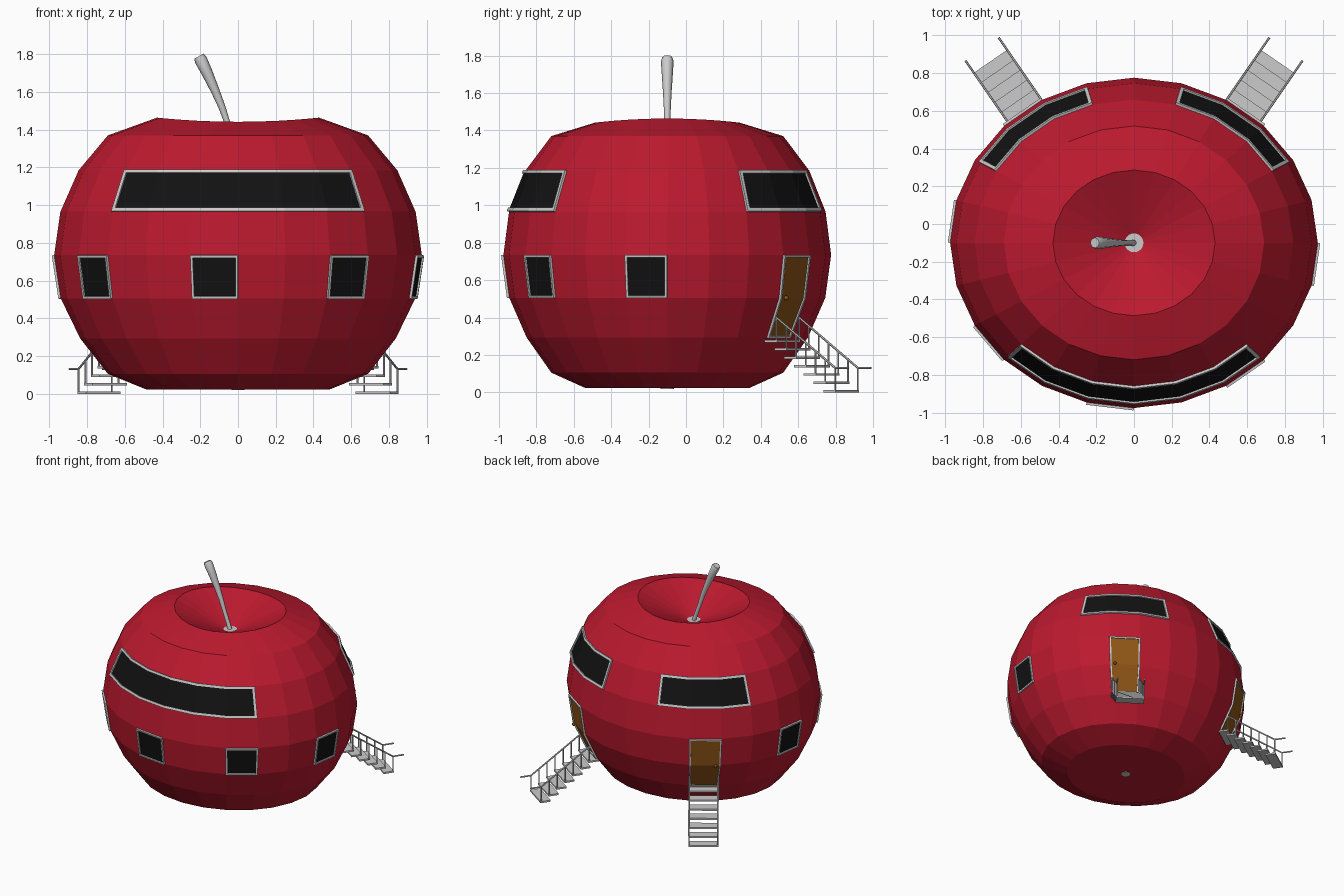
import bpy, bmesh, math
from mathutils import Vector, Matrix

if "Cube" in bpy.data.objects:
    bpy.data.objects.remove(bpy.data.objects["Cube"])

SIDES, CY, RX, RY = 24, -0.1, 0.975, 0.876
# body profile: (radius along x, z), from the underside to the funnel on top
PROFILE = [(0.035, 0.022), (0.485, 0.022), (0.69, 0.105), (0.837, 0.293), (0.94, 0.505),
           (0.975, 0.735), (0.942, 0.965), (0.845, 1.185), (0.69, 1.37), (0.43, 1.442), (0.05, 1.29)]


def material(name, rgb):
    m = bpy.data.materials.new(name)
    m.diffuse_color = (*rgb, 1)
    m.use_nodes = True
    m.node_tree.nodes["Principled BSDF"].inputs["Base Color"].default_value = m.diffuse_color
    return m


RED = material("red_skin", (0.5, 0.01, 0.028))
BLACK = material("dark_glass", (0.006, 0.006, 0.006))
BROWN = material("door_wood", (0.27, 0.09, 0.008))


def finish(name, bm, mat=None):
    me = bpy.data.meshes.new(name)
    bm.to_mesh(me)
    bm.free()
    ob = bpy.data.objects.new(name, me)
    bpy.context.collection.objects.link(ob)
    if mat:
        me.materials.append(mat)
    return ob


def skin(ring, deg):
    """Point on the body at a profile ring and an angle."""
    r, z = PROFILE[ring]
    a = math.radians(deg)
    if ring == 9:  # the rim is slightly higher at the sides
        z += 0.022 * math.cos(a) ** 2
    return Vector((r * math.cos(a), CY + r * RY / RX * math.sin(a), z))


def tube(name, points, radius, scales=None, res=1, smooth=False):
    cu = bpy.data.curves.new(name, 'CURVE')
    cu.dimensions = '3D'
    cu.bevel_depth, cu.bevel_resolution, cu.use_fill_caps = radius, res, True
    sp = cu.splines.new('POLY')
    sp.points.add(len(points) - 1)
    for i, p in enumerate(points):
        sp.points[i].co = (*p, 1)
        sp.points[i].radius = scales[i] if scales else 1
    sp.use_smooth = smooth
    ob = bpy.data.objects.new(name, cu)
    bpy.context.collection.objects.link(ob)
    return ob


# faceted body
bm = bmesh.new()
rings = [[bm.verts.new(skin(k, i * 360 / SIDES)) for i in range(SIDES)] for k in range(len(PROFILE))]
for lo, hi in zip(rings, rings[1:]):
    for i in range(SIDES):
        j = (i + 1) % SIDES
        bm.faces.new((lo[i], lo[j], hi[j], hi[i]))
finish("body", bm, RED)

# small grey discs closing both ends of the core
for name, ring in (("bottom_cap", 0), ("stem_plate", -1)):
    r, z = PROFILE[ring]
    bm = bmesh.new()
    bmesh.ops.create_cone(bm, cap_ends=True, segments=SIDES, radius1=r, radius2=r, depth=0.006,
                          matrix=Matrix.Translation((0, CY, z)))
    finish(name, bm)

# leaning stem, thicker at the tip
path = [(0, 1.28), (-0.025, 1.35), (-0.058, 1.44), (-0.085, 1.52), (-0.12, 1.605),
        (-0.165, 1.705), (-0.197, 1.77), (-0.208, 1.79)]
tube("stem", [(x, CY, z) for x, z in path], 0.034,
     [0.5, 0.45, 0.47, 0.55, 0.68, 0.88, 1.0, 0.8], 2, True)


def panel(name, start, count, ring0, ring1, border, mat):
    """Framed panel lying on whole facets of the body."""
    for part in ("frame", "panel"):
        bm = bmesh.new()
        g = [[bm.verts.new(skin(k, start + 15 * i)) for i in range(count + 1)]
             for k in range(ring0, ring1 + 1)]
        for lo, hi in zip(g, g[1:]):
            for i in range(count):
                bm.faces.new((lo[i], lo[i + 1], hi[i + 1], hi[i]))
        bm.normal_update()
        rim = bmesh.ops.inset_region(bm, faces=bm.faces[:], thickness=border,
                                     use_boundary=True, use_even_offset=True)["faces"]
        rim = set(rim)
        drop = [f for f in bm.faces if (f in rim) != (part == "frame")]
        bmesh.ops.delete(bm, geom=drop, context='FACES')
        bm.normal_update()
        for v in bm.verts:
            v.co += v.normal * 0.004
        ob = finish(f"{name}_{part}", bm, None if part == "frame" else mat)
        if part == "frame":
            mod = ob.modifiers.new("thickness", 'SOLIDIFY')
            mod.thickness, mod.offset = 0.018, 0


# small windows, long upper windows
for n, a in enumerate((-15, -60, -105, -150, -195)):
    panel(f"small_window_{n}", a, 1, 4, 5, 0.013, BLACK)
panel("front_long_window", -135, 6, 6, 7, 0.019, BLACK)
panel("back_right_long_window", 30, 3, 6, 7, 0.019, BLACK)
panel("back_left_long_window", 105, 3, 6, 7, 0.019, BLACK)

# two mirrored back entrances: door, knob, steps and railings
for side, s, start in (("right", 1, 45), ("left", -1, 120)):
    panel(f"{side}_door", start, 1, 3, 5, 0.013, BROWN)
    foot = (skin(3, start) + skin(3, start + 15)) / 2
    across = (skin(3, start + 15) - skin(3, start)).normalized() * s
    out = across.cross(Vector((0, 0, 1))) * s

    knob = skin(4, 52.5 + 75 * (s < 0)) - across * 0.078 + out * 0.012
    bm = bmesh.new()
    bmesh.ops.create_uvsphere(bm, u_segments=10, v_segments=6, radius=0.013,
                              matrix=Matrix.Translation(knob))
    finish(f"{side}_door_knob", bm, BROWN)

    bm = bmesh.new()
    rails = {-1: [], 1: []}
    basis = Matrix((across, out, (0, 0, 1))).transposed().to_4x4()
    for i in range(7):
        c = foot + out * (0.03 + 0.0635 * i)
        c.z = 0.274 - 0.0447 * i
        bmesh.ops.create_cube(bm, size=1, matrix=Matrix.Translation(c) @ basis
                              @ Matrix.Diagonal((0.222, 0.08, 0.013, 1)))
        for e in (-1, 1):
            base = c + across * 0.107 * e + out * 0.034
            top = base + Vector((0, 0, 0.125))
            rails[e].append(top)
            tube(f"{side}_railing_post_{i}_{'inner' if e > 0 else 'outer'}", (base, top), 0.005)
    bmesh.ops.recalc_face_normals(bm, faces=bm.faces[:])
    finish(f"{side}_steps", bm)
    for e, pts in rails.items():
        tube(f"{side}_handrail_{'inner' if e > 0 else 'outer'}",
             pts + [pts[-1] + out * 0.085], 0.006)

• [EXERCISE DESCRIPTION]:
The entries above should be retyped word for word, with all pictures omitted.

• [YOUR SOLUTION]:
import bpy, bmesh, math
from mathutils import Vector, Matrix

if "Cube" in bpy.data.objects:
    bpy.data.objects.remove(bpy.data.objects["Cube"])

SIDES, CY, RX, RY = 24, -0.1, 0.975, 0.876
# body profile: (radius along x, z), from the underside to the funnel on top
PROFILE = [(0.035, 0.022), (0.485, 0.022), (0.69, 0.105), (0.837, 0.293), (0.94, 0.505),
           (0.975, 0.735), (0.942, 0.965), (0.845, 1.185), (0.69, 1.37), (0.43, 1.442), (0.05, 1.29)]


def material(name, rgb):
    m = bpy.data.materials.new(name)
    m.diffuse_color = (*rgb, 1)
    m.use_nodes = True
    m.node_tree.nodes["Principled BSDF"].inputs["Base Color"].default_value = m.diffuse_color
    return m


RED = material("red_skin", (0.5, 0.01, 0.028))
BLACK = material("dark_glass", (0.006, 0.006, 0.006))
BROWN = material("door_wood", (0.27, 0.09, 0.008))


def finish(name, bm, mat=None):
    me = bpy.data.meshes.new(name)
    bm.to_mesh(me)
    bm.free()
    ob = bpy.data.objects.new(name, me)
    bpy.context.collection.objects.link(ob)
    if mat:
        me.materials.append(mat)
    return ob


def skin(ring, deg):
    """Point on the body at a profile ring and an angle."""
    r, z = PROFILE[ring]
    a = math.radians(deg)
    if ring == 9:  # the rim is slightly higher at the sides
        z += 0.022 * math.cos(a) ** 2
    return Vector((r * math.cos(a), CY + r * RY / RX * math.sin(a), z))


def tube(name, points, radius, scales=None, res=1, smooth=False):
    cu = bpy.data.curves.new(name, 'CURVE')
    cu.dimensions = '3D'
    cu.bevel_depth, cu.bevel_resolution, cu.use_fill_caps = radius, res, True
    sp = cu.splines.new('POLY')
    sp.points.add(len(points) - 1)
    for i, p in enumerate(points):
        sp.points[i].co = (*p, 1)
        sp.points[i].radius = scales[i] if scales else 1
    sp.use_smooth = smooth
    ob = bpy.data.objects.new(name, cu)
    bpy.context.collection.objects.link(ob)
    return ob


# faceted body
bm = bmesh.new()
rings = [[bm.verts.new(skin(k, i * 360 / SIDES)) for i in range(SIDES)] for k in range(len(PROFILE))]
for lo, hi in zip(rings, rings[1:]):
    for i in range(SIDES):
        j = (i + 1) % SIDES
        bm.faces.new((lo[i], lo[j], hi[j], hi[i]))
finish("body", bm, RED)

# small grey discs closing both ends of the core
for name, ring in (("bottom_cap", 0), ("stem_plate", -1)):
    r, z = PROFILE[ring]
    bm = bmesh.new()
    bmesh.ops.create_cone(bm, cap_ends=True, segments=SIDES, radius1=r, radius2=r, depth=0.006,
                          matrix=Matrix.Translation((0, CY, z)))
    finish(name, bm)

# leaning stem, thicker at the tip
path = [(0, 1.28), (-0.025, 1.35), (-0.058, 1.44), (-0.085, 1.52), (-0.12, 1.605),
        (-0.165, 1.705), (-0.197, 1.77), (-0.208, 1.79)]
tube("stem", [(x, CY, z) for x, z in path], 0.034,
     [0.5, 0.45, 0.47, 0.55, 0.68, 0.88, 1.0, 0.8], 2, True)


def panel(name, start, count, ring0, ring1, border, mat):
    """Framed panel lying on whole facets of the body."""
    for part in ("frame", "panel"):
        bm = bmesh.new()
        g = [[bm.verts.new(skin(k, start + 15 * i)) for i in range(count + 1)]
             for k in range(ring0, ring1 + 1)]
        for lo, hi in zip(g, g[1:]):
            for i in range(count):
                bm.faces.new((lo[i], lo[i + 1], hi[i + 1], hi[i]))
        bm.normal_update()
        rim = bmesh.ops.inset_region(bm, faces=bm.faces[:], thickness=border,
                                     use_boundary=True, use_even_offset=True)["faces"]
        rim = set(rim)
        drop = [f for f in bm.faces if (f in rim) != (part == "frame")]
        bmesh.ops.delete(bm, geom=drop, context='FACES')
        bm.normal_update()
        for v in bm.verts:
            v.co += v.normal * 0.004
        ob = finish(f"{name}_{part}", bm, None if part == "frame" else mat)
        if part == "frame":
            mod = ob.modifiers.new("thickness", 'SOLIDIFY')
            mod.thickness, mod.offset = 0.018, 0


# small windows, long upper windows
for n, a in enumerate((-15, -60, -105, -150, -195)):
    panel(f"small_window_{n}", a, 1, 4, 5, 0.013, BLACK)
panel("front_long_window", -135, 6, 6, 7, 0.019, BLACK)
panel("back_right_long_window", 30, 3, 6, 7, 0.019, BLACK)
panel("back_left_long_window", 105, 3, 6, 7, 0.019, BLACK)

# two mirrored back entrances: door, knob, steps and railings
for side, s, start in (("right", 1, 45), ("left", -1, 120)):
    panel(f"{side}_door", start, 1, 3, 5, 0.013, BROWN)
    foot = (skin(3, start) + skin(3, start + 15)) / 2
    across = (skin(3, start + 15) - skin(3, start)).normalized() * s
    out = across.cross(Vector((0, 0, 1))) * s

    knob = skin(4, 52.5 + 75 * (s < 0)) - across * 0.078 + out * 0.012
    bm = bmesh.new()
    bmesh.ops.create_uvsphere(bm, u_segments=10, v_segments=6, radius=0.013,
                              matrix=Matrix.Translation(knob))
    finish(f"{side}_door_knob", bm, BROWN)

    bm = bmesh.new()
    rails = {-1: [], 1: []}
    basis = Matrix((across, out, (0, 0, 1))).transposed().to_4x4()
    for i in range(7):
        c = foot + out * (0.03 + 0.0635 * i)
        c.z = 0.274 - 0.0447 * i
        bmesh.ops.create_cube(bm, size=1, matrix=Matrix.Translation(c) @ basis
                              @ Matrix.Diagonal((0.222, 0.08, 0.013, 1)))
        for e in (-1, 1):
            base = c + across * 0.107 * e + out * 0.034
            top = base + Vector((0, 0, 0.125))
            rails[e].append(top)
            tube(f"{side}_railing_post_{i}_{'inner' if e > 0 else 'outer'}", (base, top), 0.005)
    bmesh.ops.recalc_face_normals(bm, faces=bm.faces[:])
    finish(f"{side}_steps", bm)
    for e, pts in rails.items():
        tube(f"{side}_handrail_{'inner' if e > 0 else 'outer'}",
             pts + [pts[-1] + out * 0.085], 0.006)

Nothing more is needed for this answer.